Other times it was just my best friend and I on the deck, and we would lean out over the railing at the bow of the ship, and let our hair fly in the wind, and after that, we would go into the main cabin, and just burst out laughing at how ludicrous we looked. Several times Athos had to come and tell us to “lower the volume” as he liked to put it.
Occasionally D’ Artagnan and I would go out when most of the ‘crew’ was asleep, and we would spend the night stargazing and devouring the sights of London by night. It seemed to me as though someone had beautifully embroidered a black version of London on a gargantuan tapestry and then outlined the city and its buildings with the glimmering silver thread of moonlight. The roads wound their ways in London like ribbons of moonlight, giving the place a strange and eerie beauty. The moon held the city in a silvery grip.
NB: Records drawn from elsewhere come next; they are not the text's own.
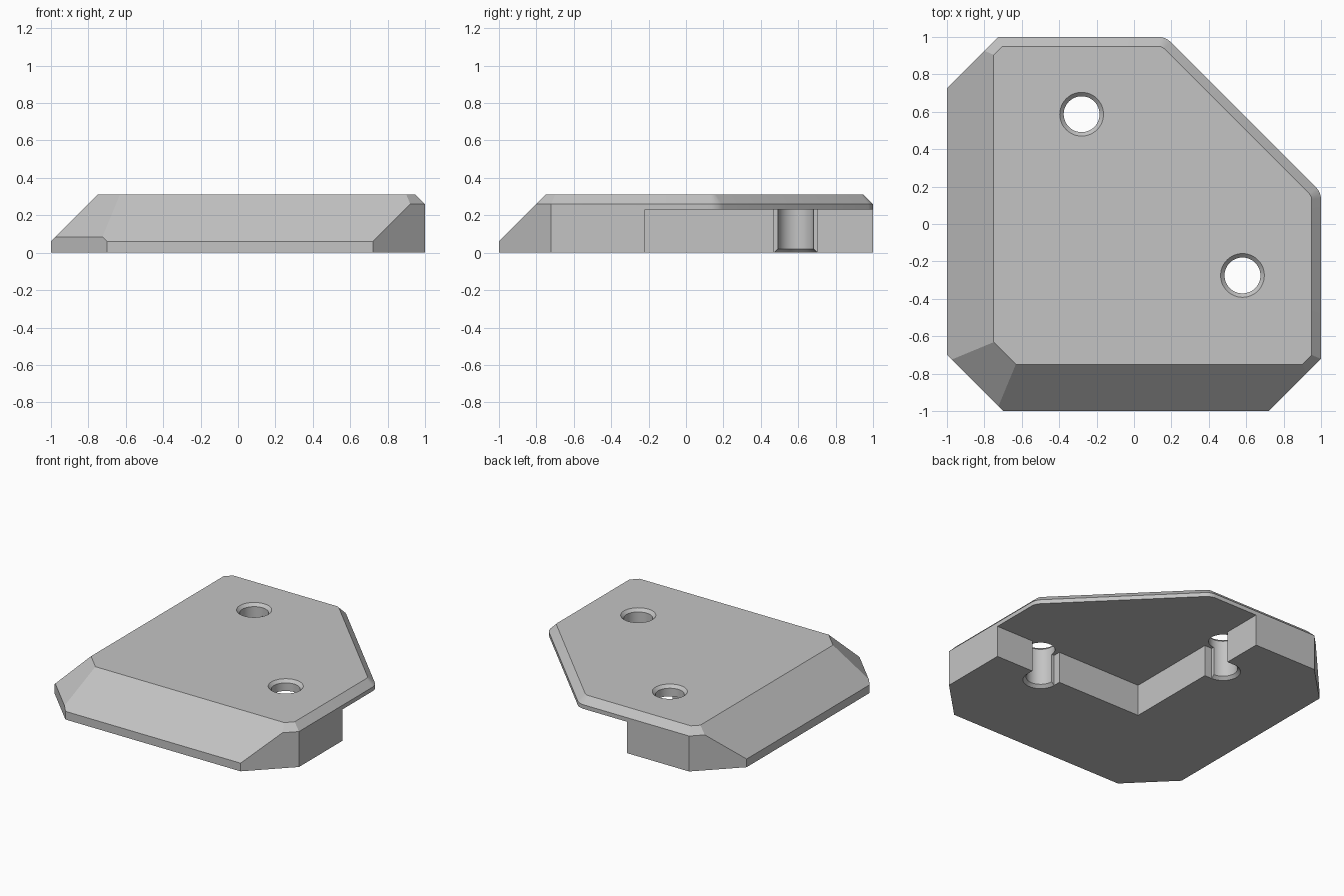
import bpy, bmesh
from math import cos, sin, radians
from mathutils import Vector, Matrix

if "Cube" in bpy.data.objects:
    bpy.data.objects.remove(bpy.data.objects["Cube"])

HEIGHT = 0.31
POCKET_TOP = 0.23
POCKET_EDGE = -0.22
HOLES = [(-0.28, 0.587), (0.58, -0.275)]
HOLE_R, SINK_R = 0.096, 0.117

grey = bpy.data.materials.new("plain grey")
grey.use_nodes = True
colour = (0.55, 0.55, 0.55, 1)
grey.diffuse_color = colour
grey.node_tree.nodes["Principled BSDF"].inputs["Base Color"].default_value = colour


def make_object(name, bm):
    bmesh.ops.recalc_face_normals(bm, faces=bm.faces)
    mesh = bpy.data.meshes.new(name)
    bm.to_mesh(mesh)
    bm.free()
    mesh.materials.append(grey)
    obj = bpy.data.objects.new(name, mesh)
    bpy.context.collection.objects.link(obj)
    return obj


def add_box(bm, low, high):
    low, high = Vector(low), Vector(high)
    bmesh.ops.create_cube(bm, size=1, matrix=Matrix.Translation((low + high) / 2)
                          @ Matrix.Diagonal((*(high - low), 1)))


def slice_off(bm, point, normal):
    bmesh.ops.dissolve_degenerate(bm, edges=bm.edges, dist=1e-5)
    cut = bmesh.ops.bisect_plane(bm, geom=bm.verts[:] + bm.edges[:] + bm.faces[:],
                                 plane_co=point, plane_no=normal, clear_outer=True)
    edges = [e for e in cut["geom_cut"] if isinstance(e, bmesh.types.BMEdge)]
    if edges:
        bmesh.ops.edgeloop_fill(bm, edges=edges)


def bevelled_side(bm, angle, distance, rim):
    # An upright wall with a 45 degree slope above its rim height
    n = Vector((cos(radians(angle)), sin(radians(angle)), 0))
    point = n * distance + Vector((0, 0, rim))
    slice_off(bm, point, n)
    slice_off(bm, point, n + Vector((0, 0, 1)))


# Plate body: direction, distance from centre and rim height of each side
bm = bmesh.new()
add_box(bm, (-1.2, -1.2, 0), (1.2, 1.2, HEIGHT))
for side in [(0, 1, 0.26), (45, 0.827, 0.26), (90, 1, 0.26), (135, 1.22, 0.26),
             (180, 1, 0.06), (225, 1.202, 0.085), (270, 1, 0.06), (315, 1.217, 0.26)]:
    bevelled_side(bm, *side)

# Rounded ends of the long diagonal side
R = 0.1
for centre, start in [(Vector((0.9, 0.128)), 0), (Vector((0.128, 0.9)), 45)]:
    for step in range(1, 6):
        a = start + step * 7.5
        n = Vector((cos(radians(a)), sin(radians(a))))
        bevelled_side(bm, a, n.dot(centre) + R, 0.26)
body = make_object("corner_plate", bm)

# Cutter for the square recess under the overhanging corner
bm = bmesh.new()
add_box(bm, (POCKET_EDGE, POCKET_EDGE, -0.1), (1.2, 1.2, POCKET_TOP))
cutters = [make_object("recess_cutter", bm)]

# Cutters for the holes, flared at both ends, and the clearance beside each
sink = SINK_R - HOLE_R
profile = [(SINK_R, -0.05), (SINK_R, 0), (HOLE_R, sink),
           (HOLE_R, HEIGHT - sink), (SINK_R, HEIGHT), (SINK_R, HEIGHT + 0.05)]
for i, (x, y) in enumerate(HOLES):
    bm = bmesh.new()
    rings = [[bm.verts.new((x + r * cos(radians(a * 7.5)), y + r * sin(radians(a * 7.5)), z))
              for a in range(48)] for r, z in profile]
    for low, high in zip(rings, rings[1:]):
        for k in range(48):
            j = (k + 1) % 48
            bm.faces.new((low[k], low[j], high[j], high[k]))
    bm.faces.new(rings[0])
    bm.faces.new(rings[-1])
    cutters.append(make_object(f"hole_cutter_{i + 1}", bm))

    bm = bmesh.new()
    if x < y:
        add_box(bm, (x, y - SINK_R, -0.08), (0, y + SINK_R, POCKET_TOP))
    else:
        add_box(bm, (x - SINK_R, y, -0.08), (x + SINK_R, 0, POCKET_TOP))
    cutters.append(make_object(f"clearance_cutter_{i + 1}", bm))

bpy.ops.object.select_all(action="DESELECT")
bpy.context.view_layer.objects.active = body
body.select_set(True)
for cutter in cutters:
    cutter.hide_render = True
    mod = body.modifiers.new(cutter.name, "BOOLEAN")
    mod.operation = "DIFFERENCE"
    mod.solver = "EXACT"
    mod.object = cutter
    bpy.ops.object.modifier_apply(modifier=mod.name)
for cutter in cutters:
    bpy.data.objects.remove(cutter)

bpy.ops.object.shade_smooth_by_angle(angle=radians(20))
The stars glittered overhead like fiery golden sparks that were scattered across the velvety navy sky, showing off their beauty that they hid during the day.
Most of the time, the sunset was beautiful, very much unlike the red sunsets we see every day in Gascony. A vast darkened cloak spread below us, forming the horizon clearly, and as my eyes rose from the horizon, the sky turns into a lustrous explosion of colour. The bottom was a layer of dark crimson, slowly lightening and then going into a rich golden yellow colour as it ascended. The yellow than melted into a turquoise blue, which then merged into the indigo blue sky. The First Star shimmered alone, a small burst of gold in the sky.
The next afternoon, we stopped over the forest that Monsieur. Bonacieux had pointed out to us. The sun was already high in the sky, and when the airship came to a halt Porthos, Athos came to join D’ Artagnan and I on the poop deck. Athos went over to me and lifted my cape up ever so slightly and smiled. “Ah,” he said, unsuccessfully trying to sound matter of-factly, “I can see our youngest member and sword have reunited!” I returned his smile.
“What do we do now?” called D’ Artagnan from the starboard side. He was leaning over the side of the ship.
Aramis sighed. “We wait.”